In the dialogue from “Crazy Heart”
Blake to the sound mixer: “We’re gonna stay here all day ‘til we get this mix right!
Mixer: It is right ….
Blake to his band: They always say that … but they’re gonna make sure the opening act doesn’t sound as good as the Headliner! “
Here’s what that means to you. The Headliners sound crew will compress the Opening Acts sound. They do this for a number of very good reasons. Here’s the major reason.
COMPRESSION by this definition is the intentional limiting of the Dynamic Range. That means it lessens the difference of the volume between the softest and loudest sounds in the mix. Compression for this purpose is meant to protect the PA from any over modulated (distorted) audio signals. It is done to ensure that the PA system will be in complete working order for the Headliner.

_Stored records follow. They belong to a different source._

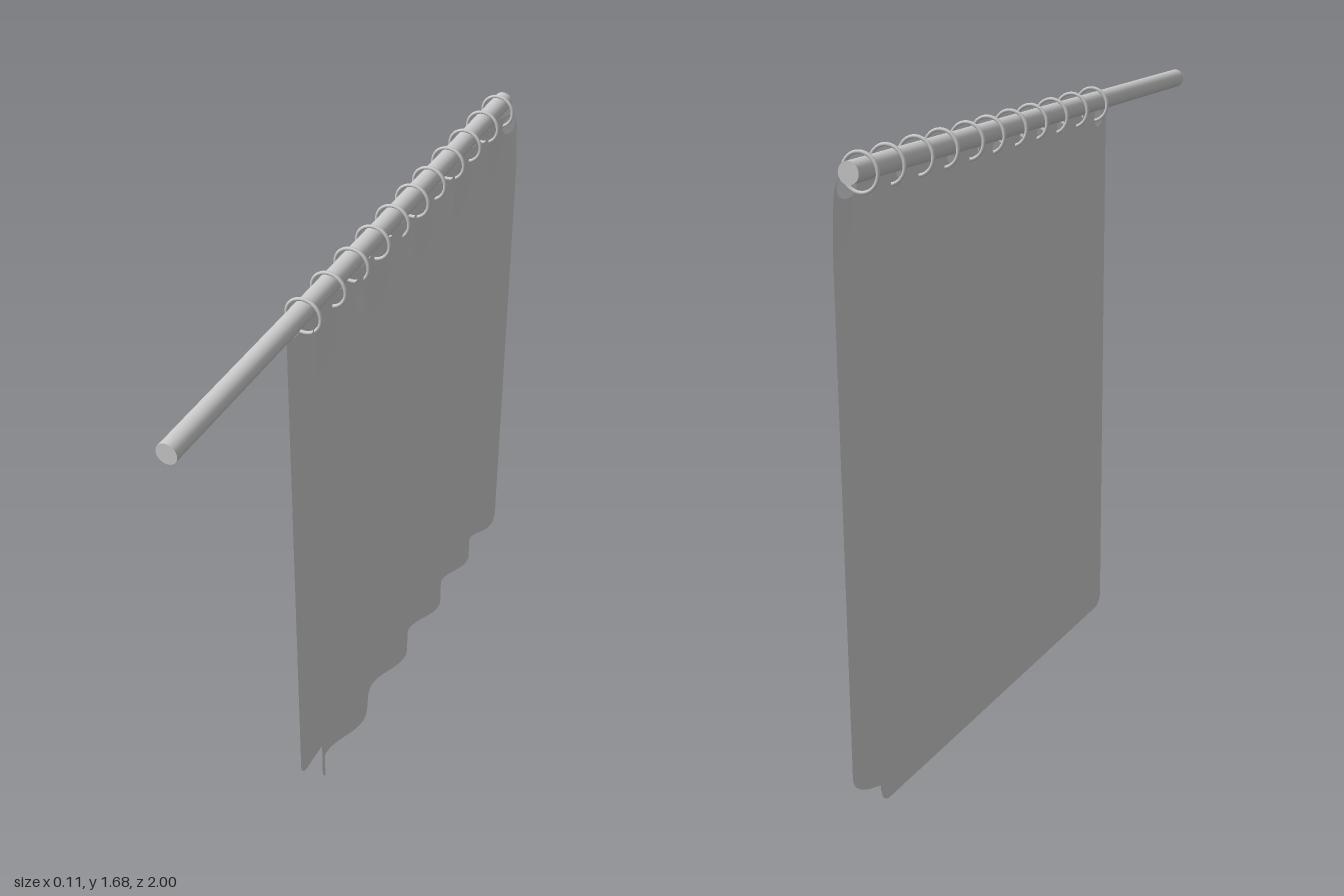
import * as THREE from 'three';

const material = new THREE.MeshStandardMaterial({ color: 0xcccccc });
const clothMaterial = new THREE.MeshStandardMaterial({ color: 0xcccccc, side: THREE.DoubleSide });

const RING_Z = [0.35, 0.21, 0.075, -0.055, -0.18, -0.31, -0.425, -0.56, -0.685, -0.82, -0.94];
const HOLE_Y = 1.595;
const HOLE_R = 0.028;

// Fold peaks and valleys along the curtain: [z, -1 valley .. 1 peak]
const FOLDS = [[-0.98, 1.15], [-0.86, -1], [-0.74, 0.8], [-0.61, -1], [-0.475, 1], [-0.335, -1],
  [-0.2, 0.95], [-0.04, -1], [0.12, 1], [0.29, -1], [0.41, 1.15]];

// Smooth interpolation between fold extremes
function fold(z) {
  for (let i = 0; i < FOLDS.length - 1; i++) {
    const [z0, a] = FOLDS[i], [z1, b] = FOLDS[i + 1];
    if (z <= z1) {
      const t = Math.max(0, (z - z0) / (z1 - z0));
      return a + (b - a) * (1 - Math.cos(Math.PI * t)) / 2;
    }
  }
  return FOLDS[FOLDS.length - 1][1];
}

// Hanging sheet with rounded corners and a row of round holes, built as vertical columns
function sheet({ z0, z1, bottom, top, corner, holes, x }) {
  const zs = [];
  for (let i = 0; i <= 120; i++) zs.push(z0 + (z1 - z0) * i / 120);
  for (let k = 0; k <= 8; k++) {
    const d = corner * (1 - Math.cos(k / 8 * Math.PI / 2));
    zs.push(z0 + d, z1 - d);
  }
  for (const h of holes) for (let k = 0; k <= 12; k++) zs.push(h + HOLE_R * Math.cos(k / 12 * Math.PI));
  zs.sort((a, b) => a - b);
  const columns = zs.filter((z, i) => i === 0 || z - zs[i - 1] > 1e-5);

  const LOW = 24, HIGH = 4, ROWS = LOW + HIGH + 2;
  const positions = [], index = [];
  columns.forEach((z, c) => {
    const d = Math.min(z - z0, z1 - z, corner);
    const inset = corner - Math.sqrt(Math.max(0, corner ** 2 - (corner - d) ** 2));
    const hole = holes.find(h => Math.abs(h - z) < HOLE_R);
    const half = hole === undefined ? 0 : Math.sqrt(HOLE_R ** 2 - (z - hole) ** 2);
    const add = (from, to, n) => {
      for (let j = 0; j <= n; j++) {
        const y = from + (to - from) * j / n;
        positions.push(x(y, z), y, z);
      }
    };
    const upper = top - inset;
    add(bottom + inset, Math.min(HOLE_Y - half, upper), LOW);
    add(Math.min(HOLE_Y + half, upper), upper, HIGH);
    if (c === 0) return;
    for (let j = 0; j < ROWS - 1; j++) {
      if (j === LOW) continue; // gap of the hole
      const a = (c - 1) * ROWS + j, b = c * ROWS + j;
      index.push(a, a + 1, b, b, a + 1, b + 1);
    }
  });
  const geometry = new THREE.BufferGeometry();
  geometry.setAttribute('position', new THREE.Float32BufferAttribute(positions, 3));
  geometry.setIndex(index);
  geometry.computeVertexNormals();
  return geometry;
}

export function createModel() {
  const group = new THREE.Group();
  const add = (name, geometry, mat = material) => {
    const mesh = new THREE.Mesh(geometry, mat);
    mesh.name = name;
    group.add(mesh);
    return mesh;
  };

  // Rod
  const rod = add('rod', new THREE.CylinderGeometry(0.028, 0.028, 2, 32));
  rod.rotation.x = Math.PI / 2;
  rod.position.set(-0.012, 1.64, 0);

  // Rings looped over the rod and through the holes
  const ringGeometry = new THREE.TorusGeometry(0.048, 0.005, 10, 36);
  RING_Z.forEach(z => add('ring', ringGeometry).position.set(-0.006, 1.632, z));

  // Folded outer curtain, gathered a little at the top
  add('curtain', sheet({
    z0: -0.98, z1: 0.41, bottom: 0.01, top: 1.63, corner: 0.055, holes: RING_Z,
    x: (y, z) => 0.025 + fold(z) * (0.022 - 0.008 * THREE.MathUtils.smoothstep(y, 1.45, 1.63)),
  }), clothMaterial);

  // Flat liner behind, with evenly spaced holes
  add('liner', sheet({
    z0: -0.965, z1: 0.405, bottom: 0, top: 1.62, corner: 0.04,
    holes: RING_Z.map((_, i) => 0.35 - 0.129 * i), x: () => -0.026,
  }), clothMaterial);

  return group;
}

Back in the previous article I spoke of the possible revenue generated by a single Sport Arena concert as being in the several million-dollar range. If the PA does not work and headliner can’t play…. the money gets refunded. COMPRESSION will be used.
Bad Blake, has a point … and now we all know why. The amount of compression that is applied is the key to success. If the band can stay under control, meaning good consistent audio signals. It will serve to build confidence in the FOH people responsible for the safe keeping of the PA system and they will apply less compression. Understand this and you’ll sound great!

The Band finally gets the stage. This is where communication is key, and where the pros excel. Work to ensure the band gets comfortable on stage this is where the music gets made so start … on stage.
All of the PRE-PRODUCTION work bears it’s fruit at this point in time.
Placement of band gear (back line) on stage is critical, the placement of “AC” drops and DI boxes in the correct spots will get you up and running for line check quickly. Have the musicians nearby … don’t let them on stage until line check has been completed. Nothing drives sound techs crazier than having the musicians on stage before the Microphone lines and Monitor mixes are correct and verified. Have a designated person – conduct the communication – between the band and the monitor engineer. Be nice and never blame the gear as the problem until your convinced beyond a reasonable doubt that it is in fact … the gear … that is the problem!
There is an entire section of my book “A Musician’s Complete Guide to Sound” dedicated to “how to conduct sound check.” It can be found at here to go to liveconcertstagesound
Time for a reality check, in ’87 the Opening Act on Whitney Houston’s “Moment of Truth” tour was “Kenny G” … yes before he was “ KENNY G” on Hall & Oats’ “Rock and Soul Review” tour the Opening Act was “INXS.” Yes before they were … you know where I’m going with this … the point is EVERY Band starts as Opening Act … The sound/lighting companies understand that today’s Opening Act is tomorrow’s Headliner, the concert promoters understand that as well. The production personnel will be there to help for all of the reasons we’ve discussed. They are Professionals and they know what’s at stake.
If your band gets to be somebody’s Opening Act, take it seriously, be prepared and be ON TIME!
It’s not a once in a lifetime opportunity … It’s the opportunity of a lifetime.